Exercise directions: In the material below, count the lines where the word "rows" appears. Nothing but the number, please.

Exercise input:
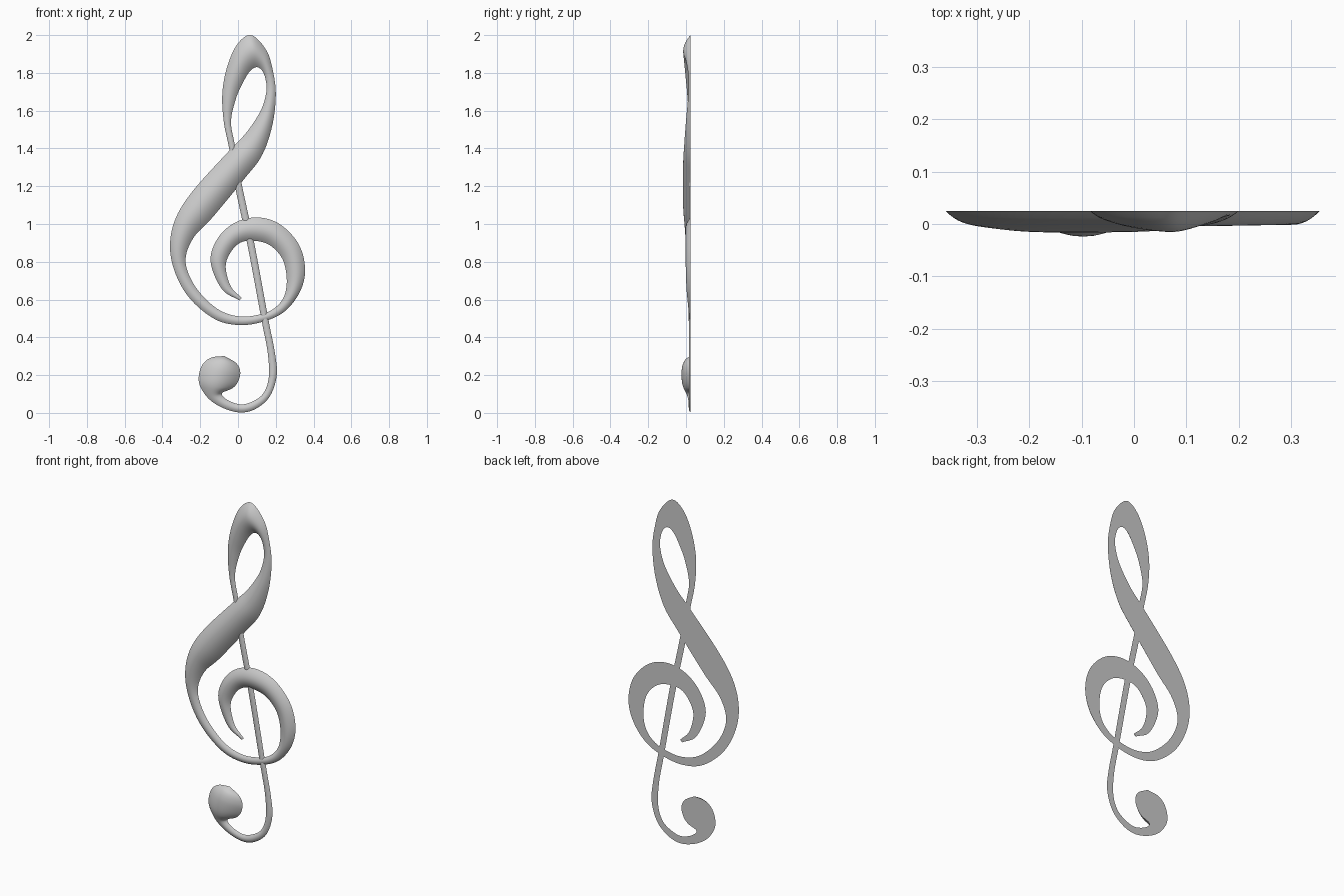
import bpy, bmesh
from mathutils import Vector

BACK = 0.025      # flat back plane
DOME = 0.23       # dome height as a share of stroke width
STEPS, ACROSS = 10, 12

# Stations: left edge x, z, right edge x, z (in direction of travel)
swirl = [
    (0.008, 0.595, 0.02, 0.608), (-0.085, 0.655, -0.038, 0.67),
    (-0.145, 0.80, -0.065, 0.77), (-0.11, 0.92, -0.045, 0.84),
    (-0.02, 1.005, 0.005, 0.897), (0.10, 1.035, 0.075, 0.912),
    (0.22, 1.0, 0.165, 0.89), (0.32, 0.895, 0.235, 0.815),
    (0.355, 0.765, 0.258, 0.71), (0.33, 0.645, 0.245, 0.62),
    (0.25, 0.54, 0.20, 0.56), (0.14, 0.485, 0.13, 0.525),
    (0.01, 0.465, 0.015, 0.51), (-0.12, 0.495, -0.10, 0.545),
    (-0.25, 0.60, -0.205, 0.64), (-0.33, 0.735, -0.265, 0.745),
    (-0.36, 0.88, -0.275, 0.835), (-0.33, 1.03, -0.23, 0.935),
    (-0.235, 1.18, -0.135, 1.035), (-0.04, 1.395, 0.03, 1.235)]
loop = [
    (0.045, 1.485, 0.125, 1.36), (0.12, 1.60, 0.18, 1.515),
    (0.15, 1.70, 0.20, 1.68), (0.145, 1.77, 0.185, 1.81),
    (0.125, 1.815, 0.15, 1.92), (0.095, 1.83, 0.07, 2.0),
    (0.06, 1.805, -0.005, 1.95), (0.022, 1.74, -0.058, 1.83),
    (-0.012, 1.66, -0.083, 1.69), (-0.037, 1.54, -0.075, 1.54),
    (-0.015, 1.41, -0.045, 1.39)]
tail = [
    (0.018, 1.22, -0.018, 1.21), (0.086, 0.90, 0.05, 0.89),
    (0.16, 0.50, 0.125, 0.49), (0.195, 0.32, 0.157, 0.32),
    (0.205, 0.20, 0.163, 0.19), (0.17, 0.09, 0.135, 0.105),
    (0.10, 0.025, 0.08, 0.062), (0.02, 0.002, 0.015, 0.045),
    (-0.07, 0.022, -0.055, 0.068), (-0.15, 0.07, -0.085, 0.103),
    (-0.20, 0.14, -0.03, 0.13), (-0.207, 0.20, 0.0, 0.165),
    (-0.185, 0.26, 0.012, 0.215), (-0.14, 0.293, -0.008, 0.262),
    (-0.075, 0.301, -0.07, 0.30)]


def spline(points):
    """Smooth curve through all stations."""
    pts = [Vector(p) for p in points]
    pts = [2 * pts[0] - pts[1]] + pts + [2 * pts[-1] - pts[-2]]
    out = []
    for a, b, c, d in zip(pts, pts[1:], pts[2:], pts[3:]):
        for k in range(STEPS):
            t = k / STEPS
            out.append(0.5 * (2 * b + (c - a) * t + (2 * a - 5 * b + 4 * c - d) * t ** 2
                              + (3 * b - a - 3 * c + d) * t ** 3))
    return out + [pts[-2]]


def domed_stroke(name, stations):
    """Sweep a flat-backed dome section between the two edges."""
    bm = bmesh.new()
    rows = []
    for s in spline(stations):
        left, right = Vector((s[0], BACK, s[1])), Vector((s[2], BACK, s[3]))
        height = DOME * (right - left).length
        row = []
        for i in range(ACROSS + 1):
            u = i / ACROSS
            p = left.lerp(right, u)
            p.y -= height * 4 * u * (1 - u)
            row.append(bm.verts.new(p))
        rows.append(row)
    for r, q in zip(rows, rows[1:]):
        for i in range(ACROSS):
            bm.faces.new((r[i], r[i + 1], q[i + 1], q[i]))
        bm.faces.new((r[0], q[0], q[-1], r[-1]))
    bm.faces.new(rows[0])
    bm.faces.new(rows[-1])
    bmesh.ops.recalc_face_normals(bm, faces=bm.faces)
    mesh = bpy.data.meshes.new(name)
    bm.to_mesh(mesh)
    bm.free()
    obj = bpy.data.objects.new(name, mesh)
    bpy.context.collection.objects.link(obj)
    bpy.ops.object.select_all(action='DESELECT')
    obj.select_set(True)
    bpy.context.view_layer.objects.active = obj
    bpy.ops.object.shade_smooth_by_angle(angle=0.8)


# One continuous pen stroke: swirl, upper loop, then stem and curled ball
domed_stroke("treble_clef", swirl + loop + tail)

Answer box: 5